(Pictures paired with source code)

^^^^^^^^^^^^^^^^

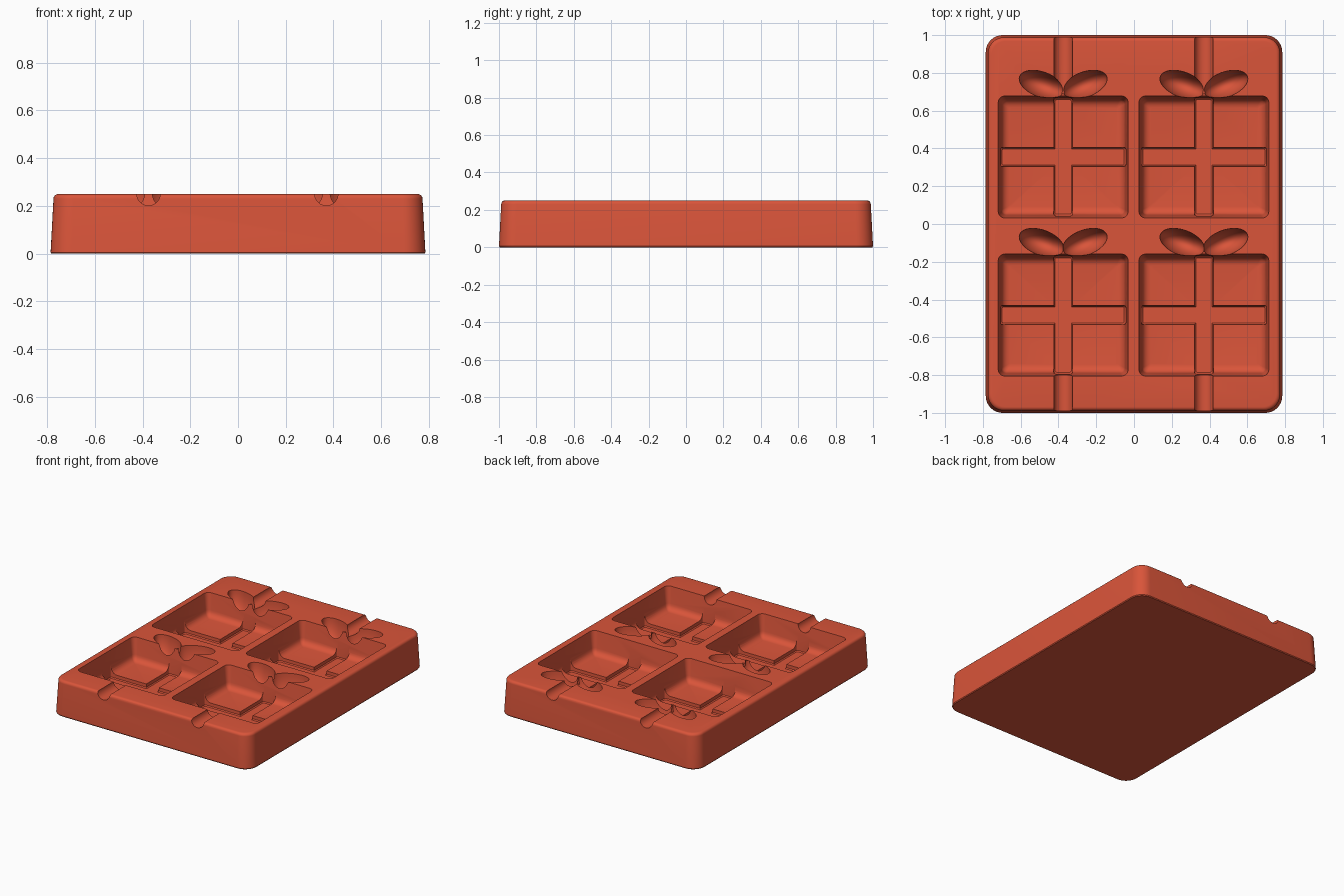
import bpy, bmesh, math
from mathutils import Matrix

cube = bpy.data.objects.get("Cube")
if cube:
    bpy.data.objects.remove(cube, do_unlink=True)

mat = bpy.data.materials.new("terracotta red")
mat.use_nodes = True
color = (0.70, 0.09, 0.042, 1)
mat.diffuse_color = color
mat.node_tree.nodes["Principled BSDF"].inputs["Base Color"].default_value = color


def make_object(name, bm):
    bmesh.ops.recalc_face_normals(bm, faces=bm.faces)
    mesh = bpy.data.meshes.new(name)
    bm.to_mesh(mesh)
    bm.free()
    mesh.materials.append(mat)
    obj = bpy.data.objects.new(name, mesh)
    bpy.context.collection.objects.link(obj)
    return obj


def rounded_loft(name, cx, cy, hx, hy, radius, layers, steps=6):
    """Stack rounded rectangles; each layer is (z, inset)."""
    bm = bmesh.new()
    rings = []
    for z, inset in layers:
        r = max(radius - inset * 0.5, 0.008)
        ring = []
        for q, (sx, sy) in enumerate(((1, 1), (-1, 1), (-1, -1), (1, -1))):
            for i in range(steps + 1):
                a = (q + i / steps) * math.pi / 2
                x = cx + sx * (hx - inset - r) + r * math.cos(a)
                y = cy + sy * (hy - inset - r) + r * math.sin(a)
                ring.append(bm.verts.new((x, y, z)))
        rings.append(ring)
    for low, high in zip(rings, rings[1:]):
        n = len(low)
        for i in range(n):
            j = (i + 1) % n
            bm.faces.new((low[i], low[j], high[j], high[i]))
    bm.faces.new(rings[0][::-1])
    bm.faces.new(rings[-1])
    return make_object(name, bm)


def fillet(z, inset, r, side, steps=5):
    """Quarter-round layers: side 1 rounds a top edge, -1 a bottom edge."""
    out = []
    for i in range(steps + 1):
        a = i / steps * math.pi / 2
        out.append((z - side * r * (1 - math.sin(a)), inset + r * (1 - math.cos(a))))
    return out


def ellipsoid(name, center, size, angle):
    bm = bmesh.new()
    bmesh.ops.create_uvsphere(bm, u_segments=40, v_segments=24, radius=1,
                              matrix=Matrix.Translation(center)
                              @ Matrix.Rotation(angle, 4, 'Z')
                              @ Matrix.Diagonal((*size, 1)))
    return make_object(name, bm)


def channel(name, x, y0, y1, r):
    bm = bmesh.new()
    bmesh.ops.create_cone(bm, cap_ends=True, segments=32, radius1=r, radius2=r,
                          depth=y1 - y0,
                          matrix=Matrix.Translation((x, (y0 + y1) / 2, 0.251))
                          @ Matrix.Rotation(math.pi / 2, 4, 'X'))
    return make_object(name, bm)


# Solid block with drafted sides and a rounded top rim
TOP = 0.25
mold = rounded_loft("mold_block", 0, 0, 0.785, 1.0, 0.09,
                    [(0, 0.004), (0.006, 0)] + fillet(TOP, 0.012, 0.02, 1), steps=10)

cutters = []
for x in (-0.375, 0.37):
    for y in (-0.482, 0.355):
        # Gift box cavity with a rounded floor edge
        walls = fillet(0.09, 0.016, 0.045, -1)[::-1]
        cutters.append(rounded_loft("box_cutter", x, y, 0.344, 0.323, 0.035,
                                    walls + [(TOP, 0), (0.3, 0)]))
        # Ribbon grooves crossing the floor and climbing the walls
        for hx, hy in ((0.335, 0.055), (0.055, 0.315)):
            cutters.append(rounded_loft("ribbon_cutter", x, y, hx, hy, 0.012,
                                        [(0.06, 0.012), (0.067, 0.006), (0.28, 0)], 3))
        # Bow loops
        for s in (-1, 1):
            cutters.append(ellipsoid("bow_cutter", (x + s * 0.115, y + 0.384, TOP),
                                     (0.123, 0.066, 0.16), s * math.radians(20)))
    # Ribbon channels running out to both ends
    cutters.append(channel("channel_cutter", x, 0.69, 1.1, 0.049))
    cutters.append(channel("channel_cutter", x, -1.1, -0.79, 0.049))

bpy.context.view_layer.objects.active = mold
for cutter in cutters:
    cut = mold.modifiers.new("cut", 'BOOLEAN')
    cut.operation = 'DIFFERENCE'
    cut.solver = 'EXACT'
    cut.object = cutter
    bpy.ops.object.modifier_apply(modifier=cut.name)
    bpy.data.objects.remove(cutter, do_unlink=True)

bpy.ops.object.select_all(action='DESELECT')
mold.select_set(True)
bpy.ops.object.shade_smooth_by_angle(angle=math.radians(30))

^^^^^^^^^^^^^^^^

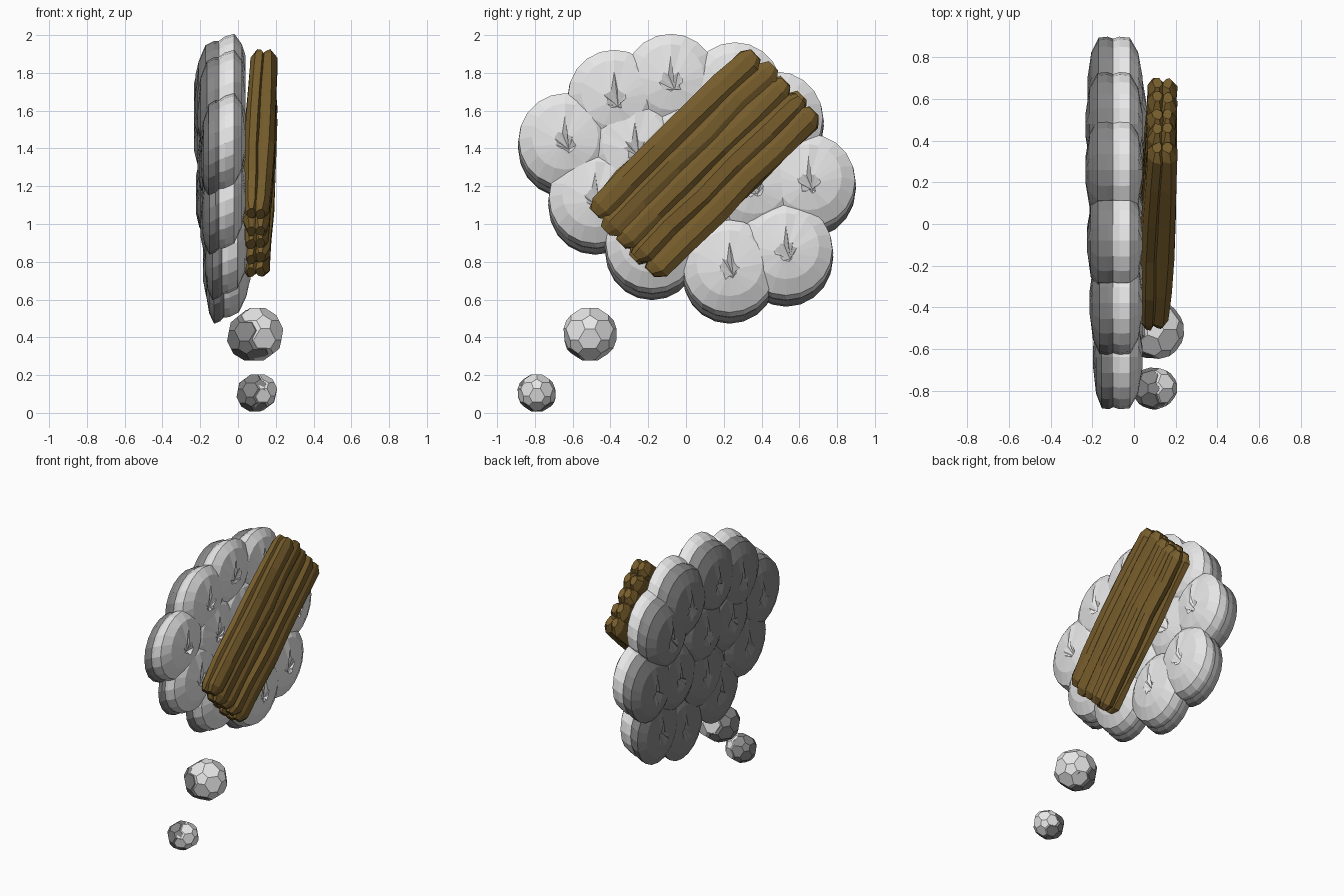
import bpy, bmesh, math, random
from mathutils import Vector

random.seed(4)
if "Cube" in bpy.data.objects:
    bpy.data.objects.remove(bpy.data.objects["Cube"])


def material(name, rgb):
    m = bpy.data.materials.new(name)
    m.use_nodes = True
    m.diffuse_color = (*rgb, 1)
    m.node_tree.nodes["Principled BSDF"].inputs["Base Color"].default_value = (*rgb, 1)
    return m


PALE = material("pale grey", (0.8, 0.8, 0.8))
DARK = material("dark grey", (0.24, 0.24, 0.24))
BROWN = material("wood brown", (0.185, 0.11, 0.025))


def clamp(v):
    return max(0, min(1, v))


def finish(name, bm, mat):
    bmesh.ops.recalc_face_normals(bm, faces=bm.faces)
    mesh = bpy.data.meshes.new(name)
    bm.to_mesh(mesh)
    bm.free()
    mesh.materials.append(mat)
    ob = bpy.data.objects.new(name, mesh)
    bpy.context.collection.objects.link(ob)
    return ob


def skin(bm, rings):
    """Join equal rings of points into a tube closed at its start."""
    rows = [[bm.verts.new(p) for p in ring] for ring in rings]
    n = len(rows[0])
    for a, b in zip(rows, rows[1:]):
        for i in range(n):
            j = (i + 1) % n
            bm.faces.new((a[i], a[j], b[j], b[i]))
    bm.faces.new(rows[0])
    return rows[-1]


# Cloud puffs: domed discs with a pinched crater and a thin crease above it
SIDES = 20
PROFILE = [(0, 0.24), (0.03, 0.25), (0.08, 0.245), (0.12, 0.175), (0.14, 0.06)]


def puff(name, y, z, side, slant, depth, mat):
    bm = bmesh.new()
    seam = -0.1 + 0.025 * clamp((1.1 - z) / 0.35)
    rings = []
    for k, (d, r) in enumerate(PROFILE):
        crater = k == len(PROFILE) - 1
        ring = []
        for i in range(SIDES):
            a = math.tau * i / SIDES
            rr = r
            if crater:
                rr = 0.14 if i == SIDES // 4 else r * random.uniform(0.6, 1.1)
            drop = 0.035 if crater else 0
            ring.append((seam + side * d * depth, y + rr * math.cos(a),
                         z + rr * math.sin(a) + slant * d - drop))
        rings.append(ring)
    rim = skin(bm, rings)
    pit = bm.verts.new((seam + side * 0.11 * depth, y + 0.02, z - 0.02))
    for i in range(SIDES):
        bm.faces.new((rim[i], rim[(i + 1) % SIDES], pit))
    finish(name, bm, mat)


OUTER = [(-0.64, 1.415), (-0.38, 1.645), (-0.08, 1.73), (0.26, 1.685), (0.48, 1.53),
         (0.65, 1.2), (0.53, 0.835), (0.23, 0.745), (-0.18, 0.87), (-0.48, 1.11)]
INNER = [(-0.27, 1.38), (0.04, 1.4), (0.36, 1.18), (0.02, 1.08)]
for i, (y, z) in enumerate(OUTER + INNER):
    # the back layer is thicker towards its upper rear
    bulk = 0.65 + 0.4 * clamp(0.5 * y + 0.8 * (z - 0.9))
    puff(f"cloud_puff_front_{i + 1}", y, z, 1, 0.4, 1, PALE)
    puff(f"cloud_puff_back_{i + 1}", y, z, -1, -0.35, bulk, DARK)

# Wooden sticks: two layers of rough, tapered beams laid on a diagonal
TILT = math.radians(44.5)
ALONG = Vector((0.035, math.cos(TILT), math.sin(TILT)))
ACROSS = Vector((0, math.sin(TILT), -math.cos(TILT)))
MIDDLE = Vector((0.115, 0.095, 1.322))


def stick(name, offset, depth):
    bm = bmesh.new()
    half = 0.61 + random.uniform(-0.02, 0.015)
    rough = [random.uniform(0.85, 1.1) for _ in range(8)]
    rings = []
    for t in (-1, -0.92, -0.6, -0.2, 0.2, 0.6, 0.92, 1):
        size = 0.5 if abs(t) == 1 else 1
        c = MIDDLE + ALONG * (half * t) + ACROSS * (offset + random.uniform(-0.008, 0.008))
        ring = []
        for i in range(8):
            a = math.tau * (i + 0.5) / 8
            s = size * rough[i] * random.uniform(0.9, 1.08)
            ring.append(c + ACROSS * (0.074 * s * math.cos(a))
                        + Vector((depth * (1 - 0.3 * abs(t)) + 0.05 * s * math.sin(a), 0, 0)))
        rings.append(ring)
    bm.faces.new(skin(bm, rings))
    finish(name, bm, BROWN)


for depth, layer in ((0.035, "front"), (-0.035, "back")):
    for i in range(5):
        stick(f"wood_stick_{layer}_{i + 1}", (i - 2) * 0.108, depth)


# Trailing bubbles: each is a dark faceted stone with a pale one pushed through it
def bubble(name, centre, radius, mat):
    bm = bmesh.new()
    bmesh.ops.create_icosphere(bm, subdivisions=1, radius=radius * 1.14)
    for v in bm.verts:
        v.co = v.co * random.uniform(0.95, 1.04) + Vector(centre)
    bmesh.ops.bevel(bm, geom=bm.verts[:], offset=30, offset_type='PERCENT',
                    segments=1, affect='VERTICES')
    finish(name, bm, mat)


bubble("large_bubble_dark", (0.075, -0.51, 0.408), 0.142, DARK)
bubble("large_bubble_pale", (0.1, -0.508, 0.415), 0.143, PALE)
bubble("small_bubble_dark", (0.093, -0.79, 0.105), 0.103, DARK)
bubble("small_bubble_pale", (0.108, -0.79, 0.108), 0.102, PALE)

^^^^^^^^^^^^^^^^

**Exercise:** Across all the entries, count the lines that contain "depth", and state nothing but the total.

**Answer:** 8